Our waste footprint
When we measure the waste impact of our products, we include the recycling of our packaging and the amount of leftover product in our packaging. This enables us to set ambitious targets, transparently report our performance and assess our progress.
Why do we measure our waste footprint?
We measure our waste footprint to track our progress towards our target to halve the waste associated with the disposal of our products by 2020. We use over 2 million tonnes of packaging each year, ranging from paper, board and metals (such as aluminium, steel and glass) to the plastics and mixed material laminates that we use in our sachets and pouches.
How do we calculate our waste footprint?
We measure our waste impact by quantifying packaging material that has not been reused, recycled or recovered, and the amount of product left over in primary packaging (for example, a mayonnaise bottle) after consumer use. This helps us to develop packaging material that is light yet sufficiently solid to protect the quality of our products. It also helps us design our packs so that as little product is left behind as possible when our consumers dispose of the packaging after use.
We’re also looking at packaging waste in the context of the local recycling infrastructure. If systems are in place to recycle packaging – and capture the value contained in the packaging that’s been thrown away – this reduces the overall environmental impact of the packaging waste.
We aim to choose packaging materials that are recycled or recovered in the countries where we sell our products through our target to ensure that all our plastic packaging is reusable, recyclable, or compostable by 2025. In addition, we are working to catalyse recycling rates through aiming to include at least 25% recycled plastic content in our packaging by 2025.
We have been calculating our waste footprint since 2010, using data from a representative group of products in all our 12 sub-categories: Beverages, Deodorants, Dressings, Fabric Sensations, Fabric Solutions, Hair Care, Home & Hygiene, Ice Cream, Oral Care, Savoury, Skin Care, and Skin Cleansing. Our footprint calculation focuses on 14 key countries (Brazil, China, France, Germany, India, Indonesia, Italy, Mexico, Netherlands, Russia, South Africa, Turkey, UK, and the US), which represent around 60-70% of our sales volume. Within the 14 key countries, the footprint accounts for at least 80% of Unilever’s sales volumes.

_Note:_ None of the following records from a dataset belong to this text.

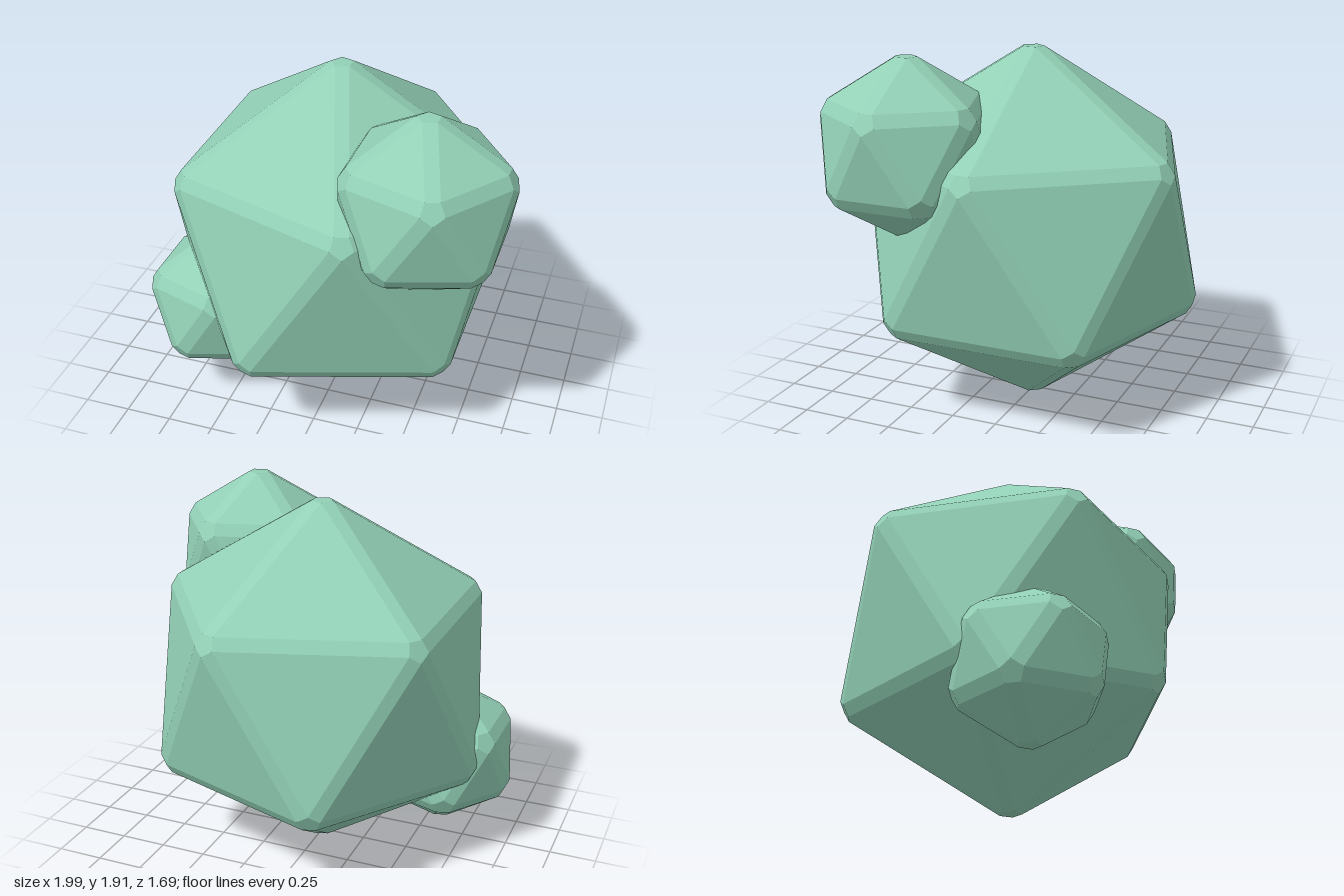
import * as THREE from 'three';
import { ConvexGeometry } from 'three/addons/geometries/ConvexGeometry.js';

const jade = new THREE.MeshStandardMaterial({ color: 0x92d0b6 });
jade.name = 'jade';

// Icosahedron corners: two poles and two staggered rings of five
function corners() {
  const h = 1 / Math.sqrt(5), r = 2 / Math.sqrt(5);
  const list = [new THREE.Vector3(0, 1, 0), new THREE.Vector3(0, -1, 0)];
  for (let i = 0; i < 5; i++) {
    const a = i * Math.PI * 0.4;
    list.push(new THREE.Vector3(r * Math.cos(a), h, r * Math.sin(a)));
    list.push(new THREE.Vector3(-r * Math.cos(a), -h, -r * Math.sin(a)));
  }
  return list;
}

// Each corner becomes a small pentagon and each edge a narrow bevel strip
function bevelledIcosahedron(radius, bevel) {
  const v = corners(), points = [];
  const near = (a, b) => a !== b && a.dot(b) > 0.4;
  for (const a of v) {
    for (let i = 0; i < v.length; i++) {
      for (let j = i + 1; j < v.length; j++) {
        if (!near(a, v[i]) || !near(a, v[j]) || !near(v[i], v[j])) continue;
        // direction across the corner towards the face a, v[i], v[j]
        const u = v[i].clone().add(v[j]);
        u.addScaledVector(a, -u.dot(a)).normalize();
        points.push(a.clone().multiplyScalar(radius).addScaledVector(u, bevel));
      }
    }
  }
  return new ConvexGeometry(points);
}

export function createModel() {
  const group = new THREE.Group();
  group.name = 'crystalCluster';
  const parts = [
    ['mainCrystal', 0.957, [0, 0.957, 0]],
    ['upperCrystal', 0.458, [0.558, 1.457, 0.435]],
    ['lowerCrystal', 0.395, [-0.62, 0.523, 0.245]],
  ];
  for (const [name, radius, position] of parts) {
    const mesh = new THREE.Mesh(bevelledIcosahedron(radius, 0.06), jade);
    mesh.name = name;
    mesh.position.set(...position);
    group.add(mesh);
  }
  return group;
}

We calculate our waste impact annually, both at a total level and ‘per consumer use’, for example the waste impact of someone eating one serving of soup. These measurements enable us to see where we are making improvements and where we still have work to do, such as by further light-weighting our packs and using more recyclable materials.
Our 2019 waste footprint
Our absolute waste footprint is around 742 kilotonnes, which is equivalent to 0.6 g waste per consumer use. In 2019, we reduced our waste impact per consumer use by 32% compared to 2010.* This reduction was achieved through a combination of: disposing of brands with packaging that was not widely recycled in the country of sale; improvements in the recycling and recovery of packaging materials; and packaging innovations which have reduced the weight of materials used.
Our analysis shows that primary packaging accounts for 60% of our total waste footprint. Products within our Fabric Solutions, Fabric Sensations, Hair Care and Beverage categories make the largest contribution to our waste footprint, accounting for more than 40% of our total waste footprint.
Our footprint graphic below shows the contribution of primary and secondary packaging – minus national recycling and recovery rates (specific to each of the 14 countries where we measure our footprint) – to our total waste footprint. We also account for product leftovers – the product left behind in the primary pack when a consumer discards it. Together, these make up the waste footprint related to the disposal of our products.
Measured 1 July 2018-30 June 2019.
* Our environmental targets are expressed against a baseline of 2010 and on a 'per consumer use' basis. This means a single use, portion or serving of a product.